> **ACTIVITY**: Working from the listing below, pick each line containing the word "objects" and copy it.

> **EXTRACTED ENTRIES**:
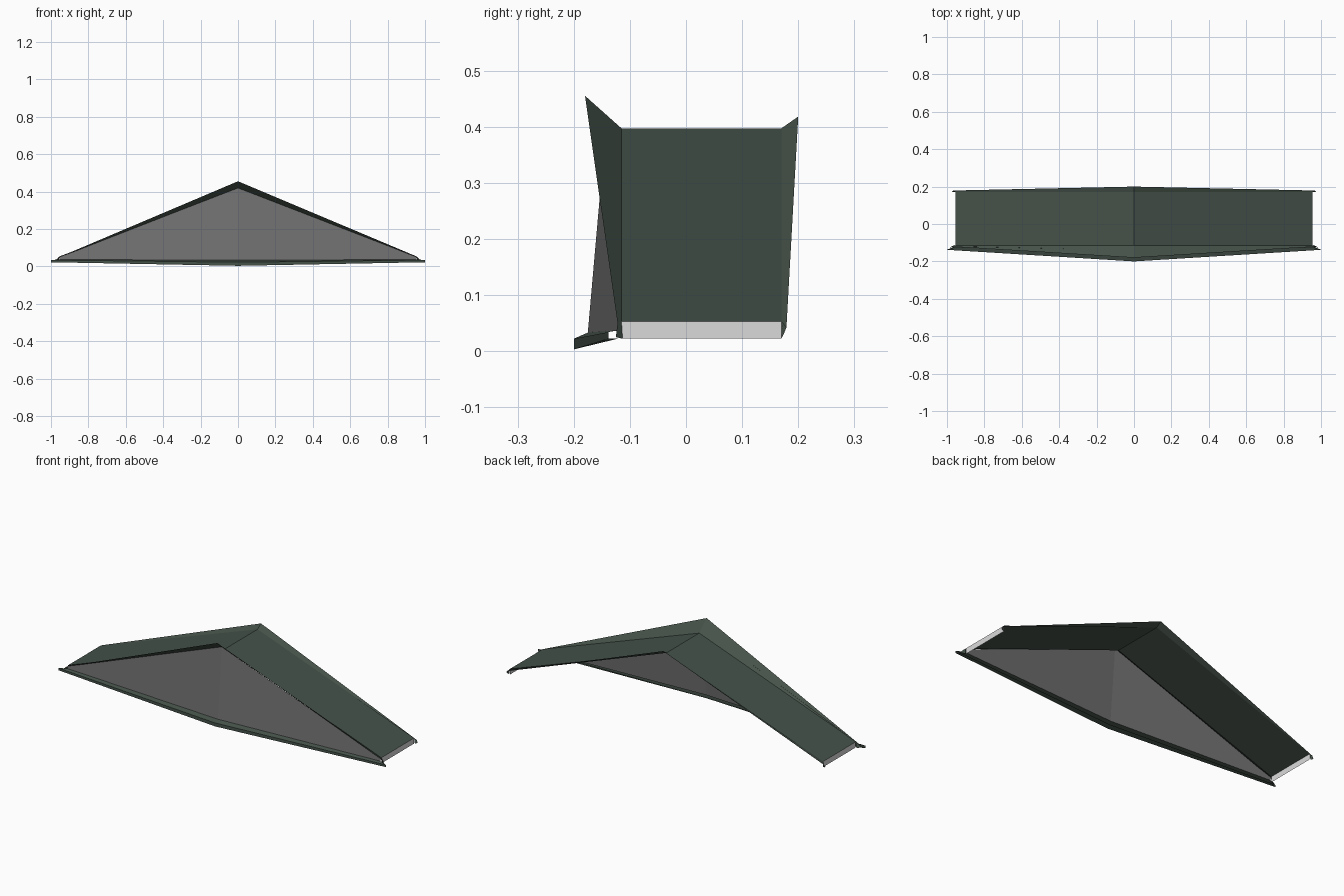
import bpy

if "Cube" in bpy.data.objects:
    bpy.data.objects.remove(bpy.data.objects["Cube"])


def material(name, rgb):
    m = bpy.data.materials.new(name)
    m.diffuse_color = (*rgb, 1)
    m.use_nodes = True
    m.node_tree.nodes["Principled BSDF"].inputs["Base Color"].default_value = m.diffuse_color
    return m


GREEN = material("dark green sheet", (0.060, 0.085, 0.068))
GRAY = material("mid gray panel", (0.165, 0.165, 0.165))
LIGHT = material("light gray edge", (0.70, 0.70, 0.70))


def strip(name, mat, *rails):
    """Loft faces between rails; each rail is (centre point, right-end point), mirrored in x."""
    verts, faces = [], []
    for mid, end in rails:
        verts += [(-end[0], end[1], end[2]), mid, end]
    for r in range(len(rails) - 1):
        for c in range(2):
            a = r * 3 + c
            faces.append((a, a + 1, a + 4, a + 3))
    me = bpy.data.meshes.new(name)
    me.from_pydata(verts, [], faces)
    me.materials.append(mat)
    me.validate()
    ob = bpy.data.objects.new(name, me)
    bpy.context.collection.objects.link(ob)
    return ob


def end_plate(name, mat, pts):
    """One flat plate on each end of the roof."""
    for side, s in (("right", 1), ("left", -1)):
        me = bpy.data.meshes.new(name)
        order = pts if s == 1 else pts[::-1]
        me.from_pydata([(s * x, y, z) for x, y, z in order], [], [tuple(range(len(pts)))])
        me.materials.append(mat)
        ob = bpy.data.objects.new(side + "_" + name, me)
        bpy.context.collection.objects.link(ob)


X, Z_EAVE, Z_RIDGE = 0.955, 0.053, 0.397
FRONT, BACK = -0.115, 0.17

# main roof slopes
front_rail = ((0, FRONT, Z_RIDGE), (X, FRONT, Z_EAVE))
back_rail = ((0, BACK, Z_RIDGE), (X, BACK, Z_EAVE))
strip("roof_slopes", GREEN, front_rail, back_rail)

# flared flaps in front and behind
strip("front_flap", GREEN, ((0, -0.18, 0.455), (X, -0.122, 0.05)), front_rail)
strip("back_flap", GREEN, back_rail, ((0, 0.20, 0.418), (0.965, 0.179, 0.042)))

# gable panel, folded along its middle and leaning back
strip("gable_panel", GRAY, ((0, -0.175, 0.033), (X, -0.122, 0.036)),
      ((0, -0.141, 0.419), (X, -0.119, 0.05)))

# sill below the gable: underside, lip, top
strip("front_sill", GREEN,
      ((0, -0.178, 0.014), (0.965, -0.122, 0.022)),
      ((0, -0.20, 0.003), (1.0, -0.138, 0.022)),
      ((0, -0.20, 0.022), (1.0, -0.138, 0.034)),
      ((0, -0.175, 0.033), (X, -0.122, 0.037)))

# light strips at the eaves
end_plate("eave_strip", LIGHT, [(X, FRONT, 0.022), (X, BACK, 0.022),
                                (X, BACK, Z_EAVE), (X, FRONT, Z_EAVE)])

# small folded corners at the eaves
end_plate("front_corner", GREEN, [(X, FRONT, Z_EAVE), (X, -0.122, 0.05),
                                  (0.985, -0.125, 0.025), (0.96, -0.113, 0.022)])
end_plate("back_corner", GREEN, [(X, BACK, Z_EAVE), (0.96, 0.17, 0.022),
                                 (0.975, 0.174, 0.03), (0.965, 0.179, 0.042)])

> **PROBLEM SOLUTION**:
if "Cube" in bpy.data.objects:
    bpy.data.objects.remove(bpy.data.objects["Cube"])
    ob = bpy.data.objects.new(name, me)
    bpy.context.collection.objects.link(ob)
        ob = bpy.data.objects.new(side + "_" + name, me)
        bpy.context.collection.objects.link(ob)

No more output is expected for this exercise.